**Assignment**
Two lines in the data below mark the range: the one with "return math.exp(-((x - cx)" and the one with "cx, rx, cy, pts". Return both, along with every line between them, exactly.

--- START ---

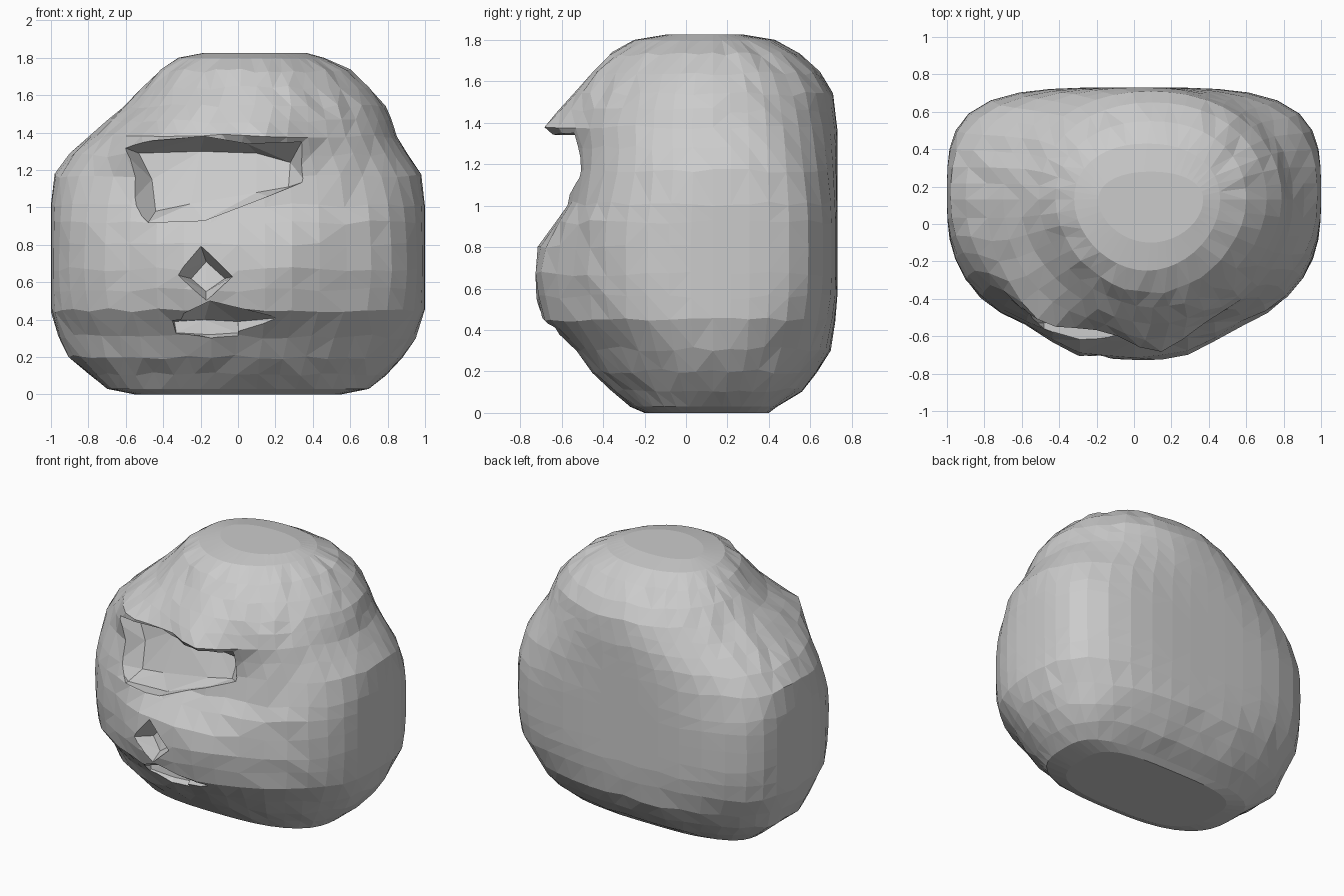
import bpy, bmesh, math, random
random.seed(4)

# outline per height: z, left x, right x, front y, back y
LEVELS = [
    (0.00, -0.55, 0.55, -0.20, 0.40), (0.03, -0.70, 0.70, -0.27, 0.44),
    (0.11, -0.80, 0.79, -0.36, 0.56), (0.20, -0.91, 0.88, -0.45, 0.63),
    (0.31, -0.96, 0.95, -0.54, 0.70), (0.45, -1.00, 1.00, -0.69, 0.72),
    (0.56, -1.00, 1.00, -0.72, 0.73), (0.67, -1.00, 1.00, -0.73, 0.73),
    (0.80, -1.00, 1.00, -0.71, 0.73), (0.92, -1.00, 1.00, -0.63, 0.73),
    (1.01, -1.00, 1.00, -0.57, 0.73), (1.17, -0.98, 0.98, -0.54, 0.73),
    (1.28, -0.90, 0.91, -0.55, 0.73), (1.38, -0.79, 0.85, -0.56, 0.73),
    (1.46, -0.70, 0.82, -0.55, 0.72), (1.54, -0.61, 0.79, -0.53, 0.71),
    (1.64, -0.51, 0.71, -0.45, 0.65), (1.73, -0.42, 0.60, -0.37, 0.55),
    (1.80, -0.32, 0.46, -0.25, 0.43), (1.825, -0.19, 0.37, -0.10, 0.28)]
# roundness of the plan per height: z, front power, back power
POWERS = [(0.0, 3.0, 3.5), (0.1, 2.3, 3.0), (0.3, 2.0, 2.6), (0.5, 2.5, 3.4),
          (0.7, 2.7, 3.8), (0.95, 2.5, 3.7), (1.15, 2.25, 3.0),
          (1.35, 2.15, 2.4), (1.55, 1.8, 2.1), (1.83, 1.9, 2.2)]
SEG = 44


def mesh_object(name, rings):
    """Loft closed rings of points and cap both ends."""
    bm = bmesh.new()
    loops = [[bm.verts.new(p) for p in r] for r in rings]
    n = len(loops[0])
    for a, b in zip(loops, loops[1:]):
        for i in range(n):
            bm.faces.new((a[i], a[(i + 1) % n], b[(i + 1) % n], b[i]))
    bm.faces.new(loops[0][::-1])
    bm.faces.new(loops[-1])
    bmesh.ops.triangulate(bm, faces=bm.faces[:])
    bmesh.ops.recalc_face_normals(bm, faces=bm.faces[:])
    me = bpy.data.meshes.new(name)
    bm.to_mesh(me)
    bm.free()
    ob = bpy.data.objects.new(name, me)
    bpy.context.collection.objects.link(ob)
    return ob


def bump(x, z, cx, cz, wx, wz):
    return math.exp(-((x - cx) / wx) ** 2 - ((z - cz) / wz) ** 2)


def powers(z):
    for (z0, f0, b0), (z1, f1, b1) in zip(POWERS, POWERS[1:]):
        if z <= z1:
            u = (z - z0) / (z1 - z0)
            return f0 + (f1 - f0) * u, b0 + (b1 - b0) * u


def section(z, xl, xr, yf, yb):
    """One rounded plan outline, with muzzle and brow swellings."""
    cx, rx, cy, pts = (xl + xr) / 2, (xr - xl) / 2, 0.13, []
    base = max(yf, -0.60)
    front, rear = powers(z)
    for i in range(SEG):
        t = 2 * math.pi * i / SEG
        c, s = math.cos(t), math.sin(t)
        n = rear if s > 0 else front
        k = (abs(c) ** n + abs(s) ** n) ** (-1 / n)
        x = cx + rx * c * k
        y = cy + (yb - cy if s > 0 else cy - base) * s * k
        dz = 0
        if s < -0.2:
            y += (yf - base) * math.exp(-((x + 0.02) / 0.46) ** 4)
            y -= 0.13 * bump(x, z, 0.12, 1.39, 0.2, 0.09)
            y -= 0.11 * bump(x, z, -0.50, 1.36, 0.22, 0.10)
        if 0.05 < z < 1.75:
            # hewn irregularity
            dz = random.uniform(-0.012, 0.012)
            if s < -0.3:
                y += random.uniform(-0.007, 0.007)
        pts.append((x, y, z + dz))
    return pts


def carve(body, name, mouth, y_mouth, back):
    """Cut a tapering hollow from an x-z outline to inner x, y, z points."""
    rings = [[(x, -1.0, z) for x, z in mouth],
             [(x, y_mouth, z) for x, z in mouth], back]
    cutter = mesh_object(name, rings)
    cutter.hide_render = True
    mod = body.modifiers.new(name, 'BOOLEAN')
    mod.operation, mod.solver, mod.object = 'DIFFERENCE', 'EXACT', cutter
    bpy.context.view_layer.objects.active = body
    bpy.ops.object.modifier_apply(modifier=name)
    bpy.data.objects.remove(cutter, do_unlink=True)


boulder = mesh_object("boulder", [section(*lv) for lv in LEVELS])

# wide hollow under the brow, floor sloping out to the front
carve(boulder, "brow_hollow",
      [(-0.66, 1.34), (-0.18, 1.38), (0.05, 1.34), (0.34, 1.35), (0.36, 1.14),
       (0.16, 1.06), (-0.18, 0.93), (-0.48, 0.92), (-0.58, 1.02)], -0.53,
      [(-0.53, -0.34, 1.29), (-0.2, -0.37, 1.30), (0.1, -0.38, 1.29),
       (0.28, -0.40, 1.24), (0.27, -0.45, 1.11), (0.1, -0.47, 1.08),
       (-0.25, -0.47, 1.02), (-0.44, -0.43, 0.98), (-0.46, -0.37, 1.15)])

# diamond pit
carve(boulder, "diamond_pit",
      [(-0.33, 0.64), (-0.20, 0.80), (-0.03, 0.63), (-0.17, 0.50)], -0.71,
      [(-0.25, -0.58, 0.62), (-0.17, -0.58, 0.71), (-0.07, -0.60, 0.62), (-0.17, -0.62, 0.55)])

# low notch with a ledge
carve(boulder, "low_notch",
      [(-0.36, 0.40), (-0.15, 0.50), (0.22, 0.41), (0.0, 0.27), (-0.15, 0.25), (-0.34, 0.29)], -0.64,
      [(-0.34, -0.48, 0.39), (-0.18, -0.48, 0.40), (0.0, -0.49, 0.39),
       (0.0, -0.49, 0.33), (-0.15, -0.49, 0.32), (-0.33, -0.49, 0.33)])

--- END ---

**Task answer**
    return math.exp(-((x - cx) / wx) ** 2 - ((z - cz) / wz) ** 2)


def powers(z):
    for (z0, f0, b0), (z1, f1, b1) in zip(POWERS, POWERS[1:]):
        if z <= z1:
            u = (z - z0) / (z1 - z0)
            return f0 + (f1 - f0) * u, b0 + (b1 - b0) * u


def section(z, xl, xr, yf, yb):
    """One rounded plan outline, with muzzle and brow swellings."""
    cx, rx, cy, pts = (xl + xr) / 2, (xr - xl) / 2, 0.13, []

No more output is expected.